--- TASK ITEM ---
Would you filter these records and copy every line that has the word "pole"?

###

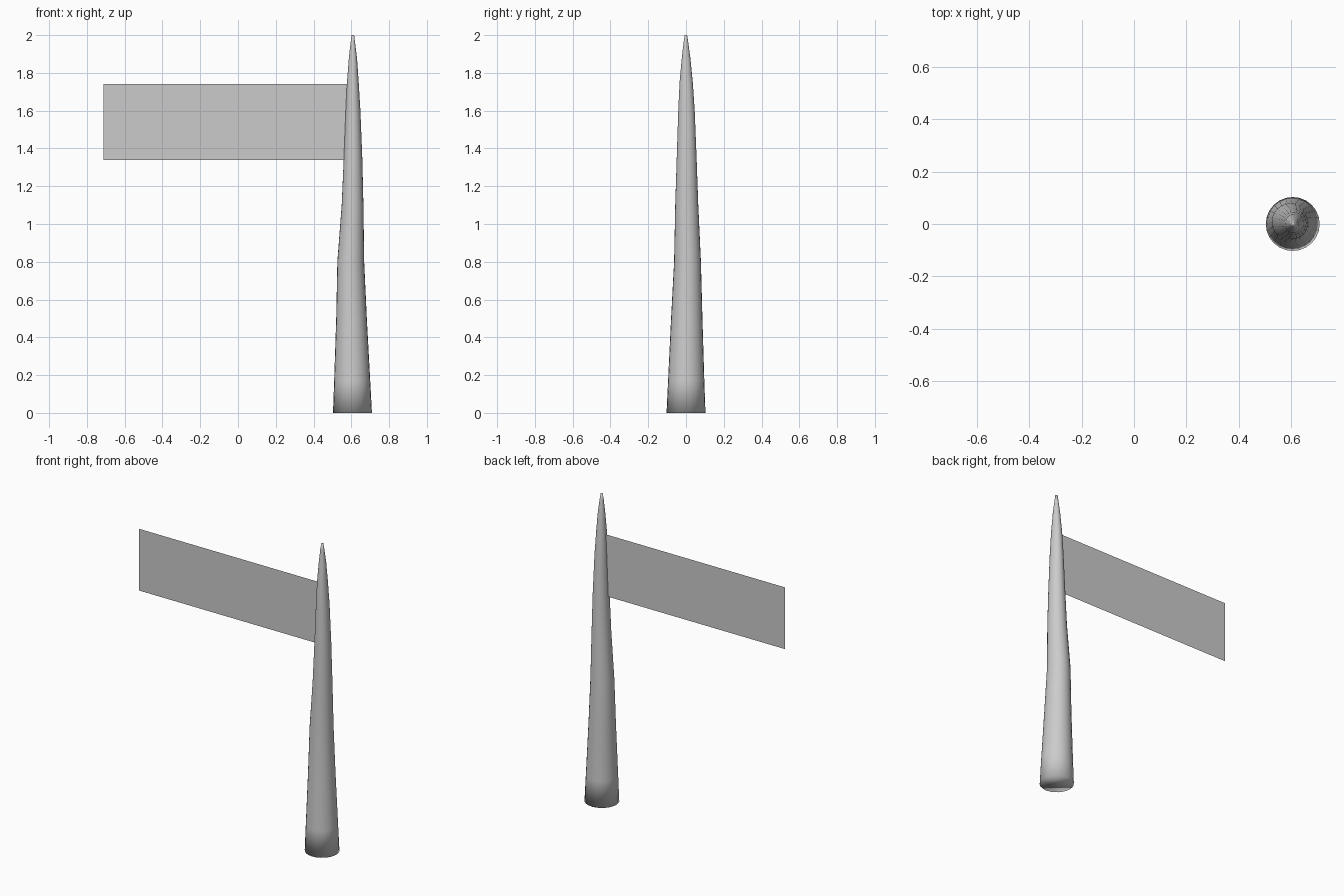
import bpy, bmesh, math

if "Cube" in bpy.data.objects:
    bpy.data.objects.remove(bpy.data.objects["Cube"], do_unlink=True)

grey = bpy.data.materials.new("light grey")
grey.use_nodes = True
grey.diffuse_color = (0.6, 0.6, 0.6, 1)
grey.node_tree.nodes["Principled BSDF"].inputs["Base Color"].default_value = (0.6, 0.6, 0.6, 1)


def add_object(name, bm):
    mesh = bpy.data.meshes.new(name)
    bm.to_mesh(mesh)
    bm.free()
    mesh.materials.append(grey)
    ob = bpy.data.objects.new(name, mesh)
    bpy.context.collection.objects.link(ob)
    return ob


# Tapered, slightly uneven pole: height, left x, right x, front y, back y
RINGS = [
    (0.00, 0.503, 0.709, -0.103, 0.103),
    (0.17, 0.509, 0.700, -0.095, 0.097),
    (0.50, 0.520, 0.682, -0.079, 0.087),
    (0.80, 0.526, 0.668, -0.063, 0.079),
    (1.10, 0.549, 0.664, -0.057, 0.065),
    (1.35, 0.560, 0.658, -0.049, 0.056),
    (1.60, 0.570, 0.648, -0.041, 0.046),
    (1.75, 0.577, 0.639, -0.034, 0.036),
    (1.88, 0.587, 0.630, -0.022, 0.023),
    (1.96, 0.596, 0.620, -0.013, 0.012),
    (2.00, 0.601, 0.615, -0.007, 0.006),
]
SIDES = 24
bm = bmesh.new()
loops = []
for z, x0, x1, y0, y1 in RINGS:
    ring = []
    for i in range(SIDES):
        a = 2 * math.pi * i / SIDES
        ring.append(bm.verts.new(((x0 + x1) / 2 + (x1 - x0) / 2 * math.cos(a),
                                  (y0 + y1) / 2 + (y1 - y0) / 2 * math.sin(a), z)))
    loops.append(ring)
for low, high in zip(loops, loops[1:]):
    for i in range(SIDES):
        j = (i + 1) % SIDES
        bm.faces.new((low[i], low[j], high[j], high[i]))
bm.faces.new(loops[0][::-1])
bm.faces.new(loops[-1])
for f in bm.faces:
    f.smooth = True
add_object("pole", bm)

# Flat rectangular banner reaching into the pole
bm = bmesh.new()
corners = [(-0.712, 1.34), (0.60, 1.34), (0.60, 1.742), (-0.712, 1.742)]
bm.faces.new([bm.verts.new((x, 0, z)) for x, z in corners])
add_object("banner", bm)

###

--- ANSWER SPACE ---
# Tapered, slightly uneven pole: height, left x, right x, front y, back y
add_object("pole", bm)
# Flat rectangular banner reaching into the pole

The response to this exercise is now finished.